expert on orchids, the gardener may be asked to talk to senior citizens at an intergenerational center about his hobby, or become a volunteer docent or gardener at a local botanic garden or park. At this point, the gardener has assumed a new identity—as an expert in the field and as a teacher. Changing individual perspectives about science over the life span is a far-reaching goal of informal learning experiences.
Sustaining existing science-related identities may be more common than creating new ones. For example, in one study, visitors to the California Science Center already expressed a strong sense of connection to science, and their visit reinforced their self-image as someone with interest in or connections to science.

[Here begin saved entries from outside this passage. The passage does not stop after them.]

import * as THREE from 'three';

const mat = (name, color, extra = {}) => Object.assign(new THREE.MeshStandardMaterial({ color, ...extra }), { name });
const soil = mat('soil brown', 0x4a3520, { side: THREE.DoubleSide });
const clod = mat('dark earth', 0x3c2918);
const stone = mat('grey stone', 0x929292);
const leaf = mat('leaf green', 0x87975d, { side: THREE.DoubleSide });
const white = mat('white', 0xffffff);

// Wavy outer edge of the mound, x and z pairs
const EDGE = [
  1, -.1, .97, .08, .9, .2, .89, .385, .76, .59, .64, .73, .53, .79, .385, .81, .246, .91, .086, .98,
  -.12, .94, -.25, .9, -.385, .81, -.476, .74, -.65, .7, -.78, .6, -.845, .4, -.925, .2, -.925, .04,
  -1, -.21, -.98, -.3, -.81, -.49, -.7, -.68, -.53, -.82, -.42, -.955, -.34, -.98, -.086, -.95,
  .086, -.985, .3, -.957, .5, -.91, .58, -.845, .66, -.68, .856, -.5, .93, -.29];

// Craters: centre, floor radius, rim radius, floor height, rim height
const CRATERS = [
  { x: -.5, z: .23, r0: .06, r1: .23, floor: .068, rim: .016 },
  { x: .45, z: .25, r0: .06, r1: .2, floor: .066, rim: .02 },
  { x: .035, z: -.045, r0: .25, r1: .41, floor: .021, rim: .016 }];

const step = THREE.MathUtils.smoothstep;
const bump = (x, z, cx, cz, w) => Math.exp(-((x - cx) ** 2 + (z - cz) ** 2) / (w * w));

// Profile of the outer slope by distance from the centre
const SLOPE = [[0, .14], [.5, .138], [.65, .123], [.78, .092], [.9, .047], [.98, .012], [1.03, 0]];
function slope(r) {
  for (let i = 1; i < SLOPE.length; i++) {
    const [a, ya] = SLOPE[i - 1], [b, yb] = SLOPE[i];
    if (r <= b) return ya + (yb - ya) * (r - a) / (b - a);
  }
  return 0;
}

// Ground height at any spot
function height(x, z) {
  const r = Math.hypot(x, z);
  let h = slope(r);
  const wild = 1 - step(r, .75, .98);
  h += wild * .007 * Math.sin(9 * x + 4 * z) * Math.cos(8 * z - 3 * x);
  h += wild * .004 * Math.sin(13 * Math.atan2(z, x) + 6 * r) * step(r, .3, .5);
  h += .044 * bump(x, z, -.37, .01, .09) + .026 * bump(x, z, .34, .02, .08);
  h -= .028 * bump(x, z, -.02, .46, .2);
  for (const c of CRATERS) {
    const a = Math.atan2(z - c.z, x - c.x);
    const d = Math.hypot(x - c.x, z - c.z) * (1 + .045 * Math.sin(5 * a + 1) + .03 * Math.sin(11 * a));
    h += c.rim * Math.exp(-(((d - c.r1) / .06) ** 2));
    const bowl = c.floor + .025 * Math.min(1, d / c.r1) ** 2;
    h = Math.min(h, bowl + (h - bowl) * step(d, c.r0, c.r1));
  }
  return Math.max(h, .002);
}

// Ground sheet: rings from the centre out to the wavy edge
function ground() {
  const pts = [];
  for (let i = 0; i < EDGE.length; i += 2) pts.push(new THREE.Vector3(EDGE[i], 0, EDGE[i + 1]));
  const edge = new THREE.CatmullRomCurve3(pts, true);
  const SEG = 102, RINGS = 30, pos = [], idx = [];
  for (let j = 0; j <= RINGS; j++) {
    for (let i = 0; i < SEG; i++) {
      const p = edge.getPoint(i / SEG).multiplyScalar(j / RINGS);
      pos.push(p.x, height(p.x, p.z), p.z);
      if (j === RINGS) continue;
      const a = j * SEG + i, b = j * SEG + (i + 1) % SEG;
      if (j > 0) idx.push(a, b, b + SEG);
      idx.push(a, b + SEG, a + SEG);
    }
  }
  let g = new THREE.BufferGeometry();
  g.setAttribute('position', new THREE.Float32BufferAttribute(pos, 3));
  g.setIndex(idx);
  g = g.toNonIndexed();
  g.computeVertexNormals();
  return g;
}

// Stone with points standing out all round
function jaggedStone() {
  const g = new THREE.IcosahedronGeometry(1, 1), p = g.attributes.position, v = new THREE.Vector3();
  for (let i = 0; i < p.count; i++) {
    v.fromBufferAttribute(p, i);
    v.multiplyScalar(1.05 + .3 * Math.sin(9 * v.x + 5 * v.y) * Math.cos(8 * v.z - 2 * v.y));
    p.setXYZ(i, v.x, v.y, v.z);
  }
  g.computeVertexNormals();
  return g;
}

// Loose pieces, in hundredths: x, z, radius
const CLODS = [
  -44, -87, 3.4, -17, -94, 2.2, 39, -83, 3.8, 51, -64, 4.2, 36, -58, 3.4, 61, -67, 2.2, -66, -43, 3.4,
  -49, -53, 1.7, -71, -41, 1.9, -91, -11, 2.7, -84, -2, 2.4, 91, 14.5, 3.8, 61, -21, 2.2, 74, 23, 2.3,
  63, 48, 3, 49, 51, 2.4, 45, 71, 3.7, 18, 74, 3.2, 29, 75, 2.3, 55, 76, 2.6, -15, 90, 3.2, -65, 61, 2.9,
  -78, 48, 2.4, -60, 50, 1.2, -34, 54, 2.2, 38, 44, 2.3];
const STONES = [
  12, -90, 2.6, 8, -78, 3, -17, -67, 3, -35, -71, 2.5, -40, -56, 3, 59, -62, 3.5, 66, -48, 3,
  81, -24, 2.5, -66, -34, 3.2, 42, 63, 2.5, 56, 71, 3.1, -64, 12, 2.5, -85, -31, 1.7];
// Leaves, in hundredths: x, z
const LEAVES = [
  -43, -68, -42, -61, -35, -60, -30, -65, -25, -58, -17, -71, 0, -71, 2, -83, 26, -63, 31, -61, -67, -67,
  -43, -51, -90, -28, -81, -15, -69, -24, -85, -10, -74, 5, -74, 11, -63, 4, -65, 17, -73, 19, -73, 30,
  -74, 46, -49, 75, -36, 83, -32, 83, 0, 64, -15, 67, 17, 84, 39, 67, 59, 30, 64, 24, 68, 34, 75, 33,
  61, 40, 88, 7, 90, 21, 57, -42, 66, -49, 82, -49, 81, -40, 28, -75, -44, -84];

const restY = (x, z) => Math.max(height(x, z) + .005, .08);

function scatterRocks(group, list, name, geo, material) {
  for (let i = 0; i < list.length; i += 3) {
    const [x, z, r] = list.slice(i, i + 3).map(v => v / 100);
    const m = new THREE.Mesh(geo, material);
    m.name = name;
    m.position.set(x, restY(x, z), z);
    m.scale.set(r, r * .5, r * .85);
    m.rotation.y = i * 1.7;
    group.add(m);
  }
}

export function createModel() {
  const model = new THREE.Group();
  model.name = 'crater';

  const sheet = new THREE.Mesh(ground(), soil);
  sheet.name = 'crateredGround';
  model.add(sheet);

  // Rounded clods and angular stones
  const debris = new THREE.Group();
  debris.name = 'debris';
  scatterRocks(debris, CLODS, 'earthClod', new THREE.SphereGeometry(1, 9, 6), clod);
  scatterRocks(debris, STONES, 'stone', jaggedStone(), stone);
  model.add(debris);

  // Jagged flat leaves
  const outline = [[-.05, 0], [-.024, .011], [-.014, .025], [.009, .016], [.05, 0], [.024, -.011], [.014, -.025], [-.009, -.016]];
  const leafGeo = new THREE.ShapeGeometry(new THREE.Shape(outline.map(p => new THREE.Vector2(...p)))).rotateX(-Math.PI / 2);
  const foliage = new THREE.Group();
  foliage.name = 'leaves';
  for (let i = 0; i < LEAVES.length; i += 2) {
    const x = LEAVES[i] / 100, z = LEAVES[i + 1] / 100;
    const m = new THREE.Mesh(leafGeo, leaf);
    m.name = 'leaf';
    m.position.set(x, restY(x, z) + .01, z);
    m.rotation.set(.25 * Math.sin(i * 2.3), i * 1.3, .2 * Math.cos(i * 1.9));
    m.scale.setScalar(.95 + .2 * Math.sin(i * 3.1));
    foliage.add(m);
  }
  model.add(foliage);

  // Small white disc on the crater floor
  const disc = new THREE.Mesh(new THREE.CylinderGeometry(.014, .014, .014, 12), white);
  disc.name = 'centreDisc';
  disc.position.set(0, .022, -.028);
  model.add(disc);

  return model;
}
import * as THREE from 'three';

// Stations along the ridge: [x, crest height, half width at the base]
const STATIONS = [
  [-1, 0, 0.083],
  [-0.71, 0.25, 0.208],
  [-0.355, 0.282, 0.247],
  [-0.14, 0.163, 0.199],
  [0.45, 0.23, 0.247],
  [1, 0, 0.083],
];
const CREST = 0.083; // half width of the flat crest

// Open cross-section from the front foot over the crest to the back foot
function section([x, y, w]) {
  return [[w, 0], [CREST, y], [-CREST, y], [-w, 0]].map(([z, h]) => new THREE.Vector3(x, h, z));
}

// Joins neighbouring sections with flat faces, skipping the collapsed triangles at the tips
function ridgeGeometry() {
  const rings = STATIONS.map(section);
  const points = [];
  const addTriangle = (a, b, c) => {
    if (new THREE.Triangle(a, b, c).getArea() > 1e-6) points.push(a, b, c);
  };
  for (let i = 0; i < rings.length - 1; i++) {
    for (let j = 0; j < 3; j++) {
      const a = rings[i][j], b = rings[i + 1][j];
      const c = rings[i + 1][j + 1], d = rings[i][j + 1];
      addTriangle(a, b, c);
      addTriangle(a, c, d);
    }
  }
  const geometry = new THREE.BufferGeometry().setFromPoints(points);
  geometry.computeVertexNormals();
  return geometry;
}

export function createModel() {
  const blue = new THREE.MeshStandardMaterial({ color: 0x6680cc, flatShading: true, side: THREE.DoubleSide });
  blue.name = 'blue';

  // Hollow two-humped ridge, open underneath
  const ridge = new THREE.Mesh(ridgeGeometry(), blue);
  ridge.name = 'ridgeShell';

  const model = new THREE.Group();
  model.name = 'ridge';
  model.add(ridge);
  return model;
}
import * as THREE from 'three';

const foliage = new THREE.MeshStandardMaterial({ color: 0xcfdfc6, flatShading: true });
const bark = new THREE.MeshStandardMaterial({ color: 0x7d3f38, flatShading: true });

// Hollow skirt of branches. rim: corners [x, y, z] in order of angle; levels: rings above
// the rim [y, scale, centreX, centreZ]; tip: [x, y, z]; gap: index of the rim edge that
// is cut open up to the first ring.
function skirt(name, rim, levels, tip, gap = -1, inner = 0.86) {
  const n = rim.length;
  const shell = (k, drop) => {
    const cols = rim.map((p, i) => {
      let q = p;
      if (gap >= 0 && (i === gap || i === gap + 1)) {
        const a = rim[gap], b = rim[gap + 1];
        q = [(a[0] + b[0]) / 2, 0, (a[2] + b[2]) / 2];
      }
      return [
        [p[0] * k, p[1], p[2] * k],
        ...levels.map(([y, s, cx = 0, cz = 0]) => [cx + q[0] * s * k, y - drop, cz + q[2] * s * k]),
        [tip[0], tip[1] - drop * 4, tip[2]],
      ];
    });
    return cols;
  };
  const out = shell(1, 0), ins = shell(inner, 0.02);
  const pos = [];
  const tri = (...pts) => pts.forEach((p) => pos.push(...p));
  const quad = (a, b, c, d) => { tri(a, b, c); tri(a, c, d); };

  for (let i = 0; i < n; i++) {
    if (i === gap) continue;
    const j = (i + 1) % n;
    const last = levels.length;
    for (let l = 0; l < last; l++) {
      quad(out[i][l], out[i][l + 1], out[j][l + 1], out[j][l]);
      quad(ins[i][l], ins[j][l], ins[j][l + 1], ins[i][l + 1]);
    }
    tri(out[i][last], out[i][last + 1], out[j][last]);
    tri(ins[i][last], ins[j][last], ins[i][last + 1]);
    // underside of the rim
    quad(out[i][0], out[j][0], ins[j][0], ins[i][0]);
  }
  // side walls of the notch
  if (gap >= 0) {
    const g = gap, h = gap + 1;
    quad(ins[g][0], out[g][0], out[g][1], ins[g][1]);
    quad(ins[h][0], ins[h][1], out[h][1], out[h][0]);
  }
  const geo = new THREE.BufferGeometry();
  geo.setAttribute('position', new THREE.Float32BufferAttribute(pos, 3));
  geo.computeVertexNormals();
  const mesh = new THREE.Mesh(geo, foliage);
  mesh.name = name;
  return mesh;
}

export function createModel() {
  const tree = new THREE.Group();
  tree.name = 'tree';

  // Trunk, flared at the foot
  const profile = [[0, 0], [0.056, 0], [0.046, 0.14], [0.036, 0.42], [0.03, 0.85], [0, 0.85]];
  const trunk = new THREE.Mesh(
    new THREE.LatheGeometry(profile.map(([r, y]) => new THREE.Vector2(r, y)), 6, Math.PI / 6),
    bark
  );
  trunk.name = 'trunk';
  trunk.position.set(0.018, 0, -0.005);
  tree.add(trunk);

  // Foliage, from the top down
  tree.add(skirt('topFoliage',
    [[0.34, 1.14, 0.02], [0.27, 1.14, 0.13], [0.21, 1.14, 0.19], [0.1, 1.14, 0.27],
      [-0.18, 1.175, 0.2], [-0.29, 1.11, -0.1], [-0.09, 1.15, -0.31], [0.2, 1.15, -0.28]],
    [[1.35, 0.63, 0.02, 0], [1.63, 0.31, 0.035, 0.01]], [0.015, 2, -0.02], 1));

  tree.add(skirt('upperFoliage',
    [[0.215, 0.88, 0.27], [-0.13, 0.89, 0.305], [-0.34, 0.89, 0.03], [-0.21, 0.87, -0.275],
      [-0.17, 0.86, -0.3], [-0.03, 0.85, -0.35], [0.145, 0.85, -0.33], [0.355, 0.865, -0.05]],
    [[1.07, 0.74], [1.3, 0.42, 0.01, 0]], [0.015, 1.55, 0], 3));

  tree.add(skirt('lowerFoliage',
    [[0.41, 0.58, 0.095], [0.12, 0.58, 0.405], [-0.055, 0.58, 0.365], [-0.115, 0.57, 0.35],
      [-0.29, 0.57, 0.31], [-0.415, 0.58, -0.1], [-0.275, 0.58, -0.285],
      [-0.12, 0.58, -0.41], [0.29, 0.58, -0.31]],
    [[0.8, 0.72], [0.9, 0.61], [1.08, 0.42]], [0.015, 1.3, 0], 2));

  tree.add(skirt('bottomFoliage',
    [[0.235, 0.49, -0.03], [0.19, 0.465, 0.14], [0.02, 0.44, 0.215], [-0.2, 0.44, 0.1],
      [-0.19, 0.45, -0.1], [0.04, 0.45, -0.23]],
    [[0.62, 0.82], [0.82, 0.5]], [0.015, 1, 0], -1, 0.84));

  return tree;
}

The strands are statements about what learners do when they learn science, reflecting the practical as well as the more abstract, conceptual, and reflective aspects of science learning. The strands also represent important outcomes of science learning. That is, they encompass the knowledge, skills, attitudes, and habits of mind demonstrated by learners who are fully proficient in science. The strands serve as an important resource for guiding the design of informal learning experiences and especially for articulating desired outcomes for learners. Throughout this book, we return to the strands as a way to highlight the learning described in the numerous case studies.